* About this task *
Your answer should consist only of the lines from the line containing "bmesh.ops.translate(bm, verts=moved, vec=Vector((0, 0.034, 0)))" through the last line below, each repeated exactly.

>>>

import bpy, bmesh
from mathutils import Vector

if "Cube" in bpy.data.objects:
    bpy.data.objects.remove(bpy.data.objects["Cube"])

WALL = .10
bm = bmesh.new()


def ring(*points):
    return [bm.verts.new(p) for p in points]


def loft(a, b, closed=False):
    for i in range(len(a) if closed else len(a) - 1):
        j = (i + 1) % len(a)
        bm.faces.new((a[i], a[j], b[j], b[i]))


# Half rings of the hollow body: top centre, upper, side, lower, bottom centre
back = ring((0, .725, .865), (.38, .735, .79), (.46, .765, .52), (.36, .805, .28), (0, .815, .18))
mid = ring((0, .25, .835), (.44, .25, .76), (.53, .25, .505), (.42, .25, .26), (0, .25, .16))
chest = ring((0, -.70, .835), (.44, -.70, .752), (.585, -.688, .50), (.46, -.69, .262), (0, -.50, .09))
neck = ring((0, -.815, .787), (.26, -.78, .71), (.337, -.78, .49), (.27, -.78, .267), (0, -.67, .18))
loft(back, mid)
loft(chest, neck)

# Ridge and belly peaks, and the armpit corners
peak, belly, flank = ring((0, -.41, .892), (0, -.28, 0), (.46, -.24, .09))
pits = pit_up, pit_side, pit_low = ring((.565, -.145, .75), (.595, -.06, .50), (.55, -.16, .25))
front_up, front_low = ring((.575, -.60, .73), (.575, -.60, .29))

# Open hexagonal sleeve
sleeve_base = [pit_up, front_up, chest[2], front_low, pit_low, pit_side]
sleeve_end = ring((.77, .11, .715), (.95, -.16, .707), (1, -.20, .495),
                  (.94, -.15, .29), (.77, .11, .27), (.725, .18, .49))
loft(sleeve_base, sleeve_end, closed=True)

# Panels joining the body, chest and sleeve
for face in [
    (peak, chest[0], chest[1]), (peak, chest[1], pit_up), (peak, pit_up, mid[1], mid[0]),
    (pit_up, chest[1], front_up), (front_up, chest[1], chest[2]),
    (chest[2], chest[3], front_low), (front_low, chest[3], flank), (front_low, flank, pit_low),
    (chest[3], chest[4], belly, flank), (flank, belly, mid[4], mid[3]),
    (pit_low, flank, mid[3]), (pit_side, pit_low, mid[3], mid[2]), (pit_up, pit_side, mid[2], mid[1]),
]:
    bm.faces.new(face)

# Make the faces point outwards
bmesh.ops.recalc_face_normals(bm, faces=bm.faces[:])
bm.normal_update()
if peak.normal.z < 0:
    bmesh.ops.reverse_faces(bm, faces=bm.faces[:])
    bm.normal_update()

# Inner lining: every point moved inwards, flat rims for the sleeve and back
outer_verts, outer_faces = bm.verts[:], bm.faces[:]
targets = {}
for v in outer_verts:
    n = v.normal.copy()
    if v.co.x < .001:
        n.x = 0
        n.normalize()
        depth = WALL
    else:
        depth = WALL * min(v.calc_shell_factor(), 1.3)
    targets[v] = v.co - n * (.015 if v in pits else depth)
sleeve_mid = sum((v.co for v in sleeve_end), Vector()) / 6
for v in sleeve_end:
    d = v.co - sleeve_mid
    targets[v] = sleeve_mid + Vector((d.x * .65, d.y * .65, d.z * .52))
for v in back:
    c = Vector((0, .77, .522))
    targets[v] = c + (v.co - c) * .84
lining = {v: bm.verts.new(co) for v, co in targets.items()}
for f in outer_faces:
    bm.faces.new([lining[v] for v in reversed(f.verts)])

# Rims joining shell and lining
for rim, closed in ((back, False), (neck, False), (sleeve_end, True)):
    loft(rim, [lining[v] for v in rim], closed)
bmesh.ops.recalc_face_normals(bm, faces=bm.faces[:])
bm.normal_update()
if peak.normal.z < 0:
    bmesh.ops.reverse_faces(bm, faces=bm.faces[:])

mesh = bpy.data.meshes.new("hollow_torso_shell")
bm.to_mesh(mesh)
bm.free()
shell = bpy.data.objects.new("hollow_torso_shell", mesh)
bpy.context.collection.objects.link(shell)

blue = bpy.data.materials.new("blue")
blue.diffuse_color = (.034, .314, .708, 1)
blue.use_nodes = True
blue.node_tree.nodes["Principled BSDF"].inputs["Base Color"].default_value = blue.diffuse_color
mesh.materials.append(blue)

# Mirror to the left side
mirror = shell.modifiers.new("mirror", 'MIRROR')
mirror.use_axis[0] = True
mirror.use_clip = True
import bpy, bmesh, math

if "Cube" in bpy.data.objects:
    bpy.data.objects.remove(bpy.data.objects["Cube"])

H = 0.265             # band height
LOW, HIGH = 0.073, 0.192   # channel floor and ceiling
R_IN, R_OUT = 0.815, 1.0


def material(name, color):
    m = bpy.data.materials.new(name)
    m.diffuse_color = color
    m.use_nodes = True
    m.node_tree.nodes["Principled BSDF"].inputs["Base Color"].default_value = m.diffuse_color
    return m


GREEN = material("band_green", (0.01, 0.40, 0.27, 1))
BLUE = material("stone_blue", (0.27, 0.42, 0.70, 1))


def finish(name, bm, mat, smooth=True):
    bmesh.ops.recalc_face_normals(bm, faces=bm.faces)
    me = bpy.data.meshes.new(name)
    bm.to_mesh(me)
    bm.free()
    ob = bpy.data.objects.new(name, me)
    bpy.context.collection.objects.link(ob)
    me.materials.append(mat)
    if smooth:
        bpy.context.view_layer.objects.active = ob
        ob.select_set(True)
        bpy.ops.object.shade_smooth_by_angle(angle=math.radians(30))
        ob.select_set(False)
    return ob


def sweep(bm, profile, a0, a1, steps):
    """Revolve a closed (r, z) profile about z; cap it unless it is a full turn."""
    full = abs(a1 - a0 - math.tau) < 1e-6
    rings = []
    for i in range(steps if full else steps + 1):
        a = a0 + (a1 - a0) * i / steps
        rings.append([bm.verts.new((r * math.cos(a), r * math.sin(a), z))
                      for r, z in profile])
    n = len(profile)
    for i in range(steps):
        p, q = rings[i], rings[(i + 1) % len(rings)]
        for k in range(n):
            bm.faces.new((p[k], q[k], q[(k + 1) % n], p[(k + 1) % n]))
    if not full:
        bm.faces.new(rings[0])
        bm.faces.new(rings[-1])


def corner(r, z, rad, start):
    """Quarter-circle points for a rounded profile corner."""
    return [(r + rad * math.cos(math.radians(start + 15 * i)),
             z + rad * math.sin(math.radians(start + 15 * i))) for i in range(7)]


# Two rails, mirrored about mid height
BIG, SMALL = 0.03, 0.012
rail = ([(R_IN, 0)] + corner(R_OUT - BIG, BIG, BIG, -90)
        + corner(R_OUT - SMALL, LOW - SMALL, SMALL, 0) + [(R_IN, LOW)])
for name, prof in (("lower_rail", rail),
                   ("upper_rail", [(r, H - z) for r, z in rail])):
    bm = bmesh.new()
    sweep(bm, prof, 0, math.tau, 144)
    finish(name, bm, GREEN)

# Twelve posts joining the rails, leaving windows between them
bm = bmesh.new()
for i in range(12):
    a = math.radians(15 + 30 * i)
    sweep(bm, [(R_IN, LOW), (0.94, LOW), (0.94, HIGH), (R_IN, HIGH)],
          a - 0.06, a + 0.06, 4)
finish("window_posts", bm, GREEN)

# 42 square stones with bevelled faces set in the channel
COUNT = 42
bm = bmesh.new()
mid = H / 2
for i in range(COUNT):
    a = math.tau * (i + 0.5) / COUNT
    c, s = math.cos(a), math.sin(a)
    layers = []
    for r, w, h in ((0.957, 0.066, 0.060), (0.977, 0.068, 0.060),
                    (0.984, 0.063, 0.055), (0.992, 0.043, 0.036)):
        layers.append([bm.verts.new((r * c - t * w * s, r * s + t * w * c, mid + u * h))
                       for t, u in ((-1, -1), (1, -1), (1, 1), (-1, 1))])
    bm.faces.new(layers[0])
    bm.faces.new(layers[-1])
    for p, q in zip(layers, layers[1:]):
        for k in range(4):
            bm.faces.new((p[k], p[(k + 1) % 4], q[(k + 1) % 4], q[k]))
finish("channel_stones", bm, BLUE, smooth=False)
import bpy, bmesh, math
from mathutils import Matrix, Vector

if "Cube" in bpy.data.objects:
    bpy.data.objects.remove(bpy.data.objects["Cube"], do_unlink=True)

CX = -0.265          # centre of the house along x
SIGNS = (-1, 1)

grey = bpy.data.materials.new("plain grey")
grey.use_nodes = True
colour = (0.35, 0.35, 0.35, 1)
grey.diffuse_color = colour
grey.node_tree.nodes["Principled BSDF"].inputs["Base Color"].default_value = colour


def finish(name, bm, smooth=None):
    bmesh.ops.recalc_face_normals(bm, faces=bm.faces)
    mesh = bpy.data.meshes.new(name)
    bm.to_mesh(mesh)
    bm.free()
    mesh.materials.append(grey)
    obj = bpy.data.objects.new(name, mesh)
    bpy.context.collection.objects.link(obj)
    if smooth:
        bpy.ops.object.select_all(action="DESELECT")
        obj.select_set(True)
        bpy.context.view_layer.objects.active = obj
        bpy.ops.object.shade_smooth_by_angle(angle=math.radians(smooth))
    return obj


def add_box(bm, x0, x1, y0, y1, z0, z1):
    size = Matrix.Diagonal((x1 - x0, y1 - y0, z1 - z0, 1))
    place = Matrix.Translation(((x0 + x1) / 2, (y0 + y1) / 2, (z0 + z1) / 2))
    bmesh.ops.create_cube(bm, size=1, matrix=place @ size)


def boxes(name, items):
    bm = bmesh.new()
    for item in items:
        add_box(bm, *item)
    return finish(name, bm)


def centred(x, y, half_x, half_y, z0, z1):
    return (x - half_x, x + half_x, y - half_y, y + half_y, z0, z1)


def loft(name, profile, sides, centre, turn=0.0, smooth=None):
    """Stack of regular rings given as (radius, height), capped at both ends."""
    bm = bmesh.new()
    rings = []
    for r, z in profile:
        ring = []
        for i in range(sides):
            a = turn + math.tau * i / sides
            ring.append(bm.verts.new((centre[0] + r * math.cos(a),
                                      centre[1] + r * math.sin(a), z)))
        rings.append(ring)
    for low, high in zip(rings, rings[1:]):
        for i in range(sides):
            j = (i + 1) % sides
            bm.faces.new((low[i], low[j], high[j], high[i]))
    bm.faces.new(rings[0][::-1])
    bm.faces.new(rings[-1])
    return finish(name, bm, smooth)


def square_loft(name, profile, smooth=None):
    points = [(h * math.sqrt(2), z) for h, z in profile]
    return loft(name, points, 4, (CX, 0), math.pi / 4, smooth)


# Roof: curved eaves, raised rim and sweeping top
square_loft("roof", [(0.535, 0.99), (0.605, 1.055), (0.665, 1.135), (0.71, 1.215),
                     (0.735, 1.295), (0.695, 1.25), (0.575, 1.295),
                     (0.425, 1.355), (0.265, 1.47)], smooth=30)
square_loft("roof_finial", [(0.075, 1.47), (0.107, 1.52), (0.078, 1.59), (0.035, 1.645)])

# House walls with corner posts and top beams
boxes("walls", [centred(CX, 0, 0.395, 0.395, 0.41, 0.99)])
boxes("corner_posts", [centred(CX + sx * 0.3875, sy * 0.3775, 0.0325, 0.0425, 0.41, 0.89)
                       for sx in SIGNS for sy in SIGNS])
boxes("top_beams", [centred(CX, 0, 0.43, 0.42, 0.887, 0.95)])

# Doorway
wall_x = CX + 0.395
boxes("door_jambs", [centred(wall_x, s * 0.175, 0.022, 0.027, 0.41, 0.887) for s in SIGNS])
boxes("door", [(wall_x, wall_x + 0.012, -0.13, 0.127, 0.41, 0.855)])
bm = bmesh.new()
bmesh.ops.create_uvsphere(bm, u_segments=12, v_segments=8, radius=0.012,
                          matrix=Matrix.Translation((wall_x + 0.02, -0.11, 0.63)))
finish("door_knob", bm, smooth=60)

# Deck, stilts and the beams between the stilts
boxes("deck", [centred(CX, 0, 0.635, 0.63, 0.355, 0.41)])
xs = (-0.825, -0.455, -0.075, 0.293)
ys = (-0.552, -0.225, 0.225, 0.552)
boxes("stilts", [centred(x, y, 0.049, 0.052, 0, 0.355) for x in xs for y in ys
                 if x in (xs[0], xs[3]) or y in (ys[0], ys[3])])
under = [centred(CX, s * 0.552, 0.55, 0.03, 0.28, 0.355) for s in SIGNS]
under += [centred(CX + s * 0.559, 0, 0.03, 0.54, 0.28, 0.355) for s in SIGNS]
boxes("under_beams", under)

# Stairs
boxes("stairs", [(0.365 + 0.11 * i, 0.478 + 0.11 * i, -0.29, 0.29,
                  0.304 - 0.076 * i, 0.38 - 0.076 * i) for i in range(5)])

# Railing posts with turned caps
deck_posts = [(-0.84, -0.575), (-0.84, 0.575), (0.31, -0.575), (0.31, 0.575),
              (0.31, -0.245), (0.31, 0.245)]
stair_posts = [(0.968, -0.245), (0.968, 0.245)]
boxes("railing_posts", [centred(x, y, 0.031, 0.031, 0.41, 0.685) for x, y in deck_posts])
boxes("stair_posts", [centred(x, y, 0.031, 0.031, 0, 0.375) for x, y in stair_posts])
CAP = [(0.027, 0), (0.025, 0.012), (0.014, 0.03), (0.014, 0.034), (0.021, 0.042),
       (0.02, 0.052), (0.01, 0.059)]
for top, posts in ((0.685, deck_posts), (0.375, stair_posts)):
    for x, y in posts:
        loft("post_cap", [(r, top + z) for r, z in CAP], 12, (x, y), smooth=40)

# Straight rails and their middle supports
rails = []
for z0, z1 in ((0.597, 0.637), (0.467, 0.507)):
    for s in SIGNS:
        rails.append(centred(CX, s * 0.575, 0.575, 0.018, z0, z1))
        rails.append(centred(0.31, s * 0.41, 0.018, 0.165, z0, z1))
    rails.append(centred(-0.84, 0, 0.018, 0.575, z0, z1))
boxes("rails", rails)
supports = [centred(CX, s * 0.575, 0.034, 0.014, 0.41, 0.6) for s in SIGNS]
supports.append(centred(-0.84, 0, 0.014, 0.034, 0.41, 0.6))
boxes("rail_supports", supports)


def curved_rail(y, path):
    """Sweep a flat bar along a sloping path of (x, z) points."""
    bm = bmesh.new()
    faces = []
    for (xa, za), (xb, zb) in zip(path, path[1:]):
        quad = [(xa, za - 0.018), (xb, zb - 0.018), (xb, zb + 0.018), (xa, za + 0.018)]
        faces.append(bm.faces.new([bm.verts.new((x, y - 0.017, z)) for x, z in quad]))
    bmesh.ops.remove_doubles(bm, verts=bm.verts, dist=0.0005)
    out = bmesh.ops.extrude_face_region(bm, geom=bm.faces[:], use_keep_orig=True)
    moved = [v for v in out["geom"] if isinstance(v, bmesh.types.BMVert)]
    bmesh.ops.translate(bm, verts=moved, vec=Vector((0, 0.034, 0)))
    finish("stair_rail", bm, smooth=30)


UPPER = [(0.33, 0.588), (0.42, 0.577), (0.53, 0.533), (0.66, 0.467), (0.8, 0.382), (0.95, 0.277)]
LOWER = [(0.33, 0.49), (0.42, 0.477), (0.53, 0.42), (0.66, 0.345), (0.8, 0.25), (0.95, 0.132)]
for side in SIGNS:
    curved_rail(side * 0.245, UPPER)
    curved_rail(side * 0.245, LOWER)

<<<

* Result of the task *
    bmesh.ops.translate(bm, verts=moved, vec=Vector((0, 0.034, 0)))
    finish("stair_rail", bm, smooth=30)


UPPER = [(0.33, 0.588), (0.42, 0.577), (0.53, 0.533), (0.66, 0.467), (0.8, 0.382), (0.95, 0.277)]
LOWER = [(0.33, 0.49), (0.42, 0.477), (0.53, 0.42), (0.66, 0.345), (0.8, 0.25), (0.95, 0.132)]
for side in SIGNS:
    curved_rail(side * 0.245, UPPER)
    curved_rail(side * 0.245, LOWER)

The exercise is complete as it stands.